Except the aerosol wasn’t of the air-freshening kind. It was dust spray.
And so as another of your siblings is found in a hurry toward your previous locale, instead of rounding the corner and finding comforting solitude and a fresh roll of toilet paper, he goes gliding along the freshly waxed linoleum, slamming to the ground as a greased sack of potatoes and becoming lodged in the shallow space between the toilet and the drywall.
You could do something like that.
Or you could take what seems to have been a less than adequate whisky—one that I’m guessing died a natural death—and try to revive it.
The Lost Distillery Company’s reissuance of the Stratheden Blended Whisky, while it isn’t as tragic as a glazed bathroom floor and a stunned 10-year-old jammed into a tight spot, it just doesn’t rise to the level of quality that one might hope for in a classic restored.
Barely carried up on a drizzling gust, the nose of the whisky gives over a slight of salted honey and butter, but it dissipates no sooner than it meets with your senses.
Once in your mouth, there’s a moment when you think that you’ll be enjoying a clean and red-ripened berry concoction, but that instance fades in a dusting of dirty pepper and a lick of oily fat. The finish, a medium smack, is the same.

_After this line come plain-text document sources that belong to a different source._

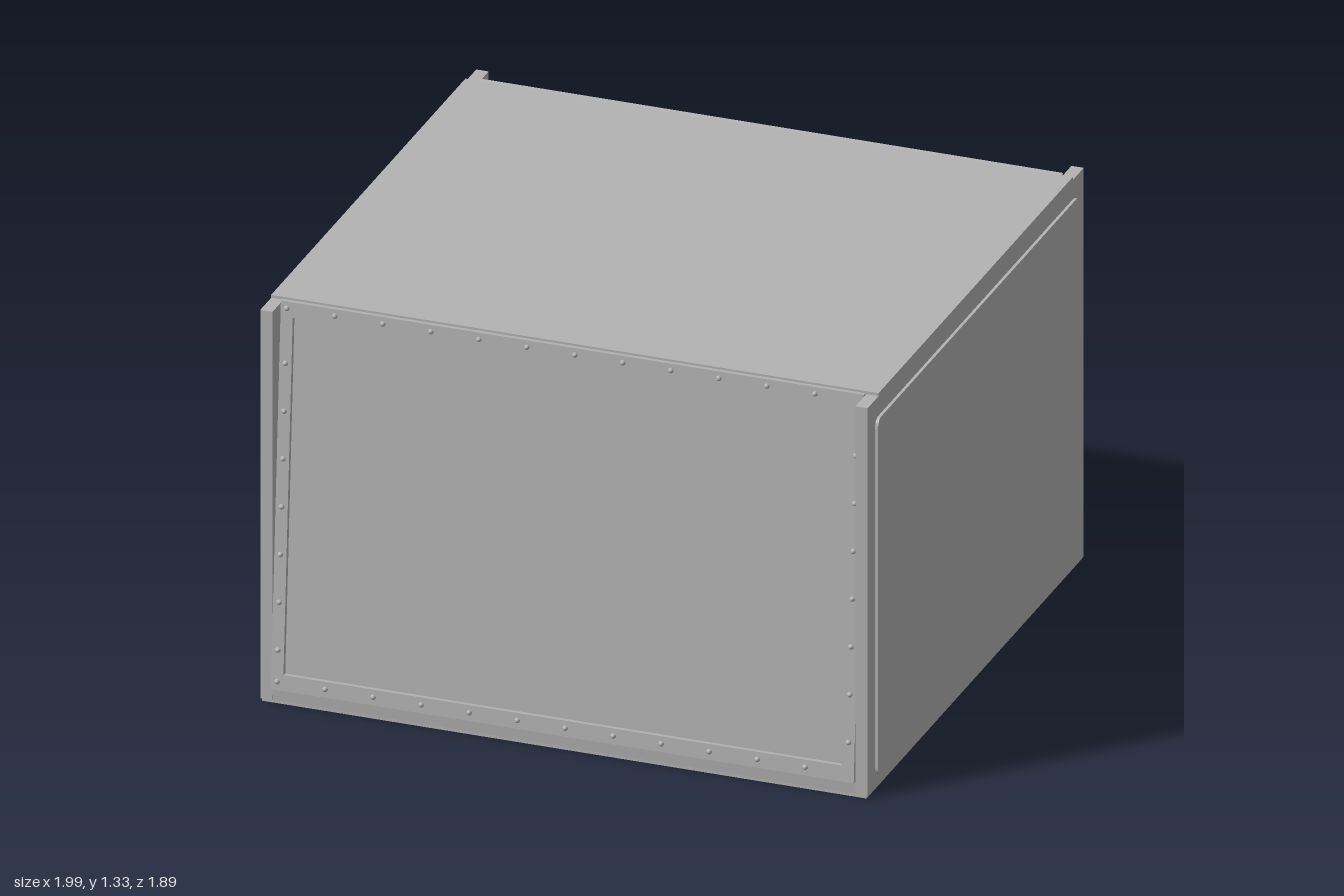
import * as THREE from 'three';

export function createModel() {
  const model = new THREE.Group();
  const metal = new THREE.MeshStandardMaterial({ color: 0xb3b3b3 });
  metal.name = 'grey metal';

  const add = (parent, name, geometry, x = 0, y = 0, z = 0) => {
    const mesh = new THREE.Mesh(geometry, metal);
    mesh.name = name;
    mesh.position.set(x, y, z);
    parent.add(mesh);
    return mesh;
  };
  const box = (name, w, h, d, x, y, z) =>
    add(model, name, new THREE.BoxGeometry(w, h, d), x, y, z);
  const trace = (target, points) => {
    points.forEach(([x, y], i) => (i ? target.lineTo(x, y) : target.moveTo(x, y)));
    target.closePath();
    return target;
  };
  const extrude = (shape, depth) =>
    new THREE.ExtrudeGeometry(shape, { depth, bevelEnabled: false, curveSegments: 6 });

  const cx = -0.005; // the raised plate sits on the left side only

  // Inner body with sloping ends, seen through the frame openings
  const profile = trace(new THREE.Shape(), [
    [-0.92, 0.01], [0.92, 0.01], [0.923, 0.05], [0.838, 1.305], [-0.838, 1.305], [-0.923, 0.05],
  ]);
  const core = extrude(profile, 1.9);
  core.translate(0, 0, -0.95);
  core.rotateY(Math.PI / 2);
  add(model, 'innerBody', core, cx);

  // Base, lid and thick side walls
  box('base', 1.97, 0.012, 1.84, cx, 0.006, 0);
  box('lid', 1.98, 0.012, 1.66, cx, 1.319, 0);
  for (const s of [-1, 1]) {
    box('sideWall', 0.04, 1.307, 1.846, cx + s * 0.97, 0.6615, 0);
  }

  // Raised plate with rounded corners on the left wall
  const plate = new THREE.Shape();
  const hw = 0.86, y0 = 0.05, y1 = 1.25, r = 0.03;
  plate.moveTo(-hw + r, y0);
  plate.lineTo(hw - r, y0);
  plate.quadraticCurveTo(hw, y0, hw, y0 + r);
  plate.lineTo(hw, y1 - r);
  plate.quadraticCurveTo(hw, y1, hw - r, y1);
  plate.lineTo(-hw + r, y1);
  plate.quadraticCurveTo(-hw, y1, -hw, y1 - r);
  plate.lineTo(-hw, y0 + r);
  plate.quadraticCurveTo(-hw, y0, -hw + r, y0);
  const plateGeometry = extrude(plate, 0.01);
  plateGeometry.rotateY(Math.PI / 2);
  add(model, 'sidePlate', plateGeometry, 0.985);

  // Sloping riveted frames at the front and back
  const height = 1.272;
  const frameShape = trace(new THREE.Shape(), [[-0.95, 0], [0.95, 0], [0.95, height], [-0.95, height]]);
  frameShape.holes.push(trace(new THREE.Path(), [
    [-0.91, 0.052], [-0.91, 1.222], [0.91, 1.222], [0.91, 0.052],
  ]));
  const frameGeometry = extrude(frameShape, 0.016);
  const rivetGeometry = new THREE.SphereGeometry(0.009, 10, 6, 0, Math.PI * 2, 0, Math.PI / 2);
  rivetGeometry.rotateX(Math.PI / 2);

  for (const s of [1, -1]) {
    const end = new THREE.Group();
    end.name = s > 0 ? 'frontEnd' : 'backEnd';
    end.position.x = cx;
    end.rotation.y = s > 0 ? 0 : Math.PI;
    model.add(end);
    const frame = new THREE.Group();
    frame.name = 'rivetedFrame';
    frame.position.set(0, 0.052, 0.922);
    frame.rotation.x = -Math.atan(0.085 / 1.255);
    end.add(frame);
    add(frame, 'frame', frameGeometry);
    const rivet = (x, y) => add(frame, 'rivet', rivetGeometry, s * x, y, 0.016);
    for (let i = 0; i < 12; i++) {
      rivet(-0.93 + i * 0.1565, 0.028);
      rivet(-0.93 + i * 0.1565, 1.25);
    }
    for (let i = 0; i < 7; i++) {
      rivet(-0.93, 0.131 + i * 0.1565);
      rivet(0.93, 0.131 + i * 0.1565);
    }
  }
  return model;
}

I suppose that this whisky isn’t all bad. It certainly worked well for both calming a parent’s nerves as well as stripping Pledge aerosol wax from the bathroom floor.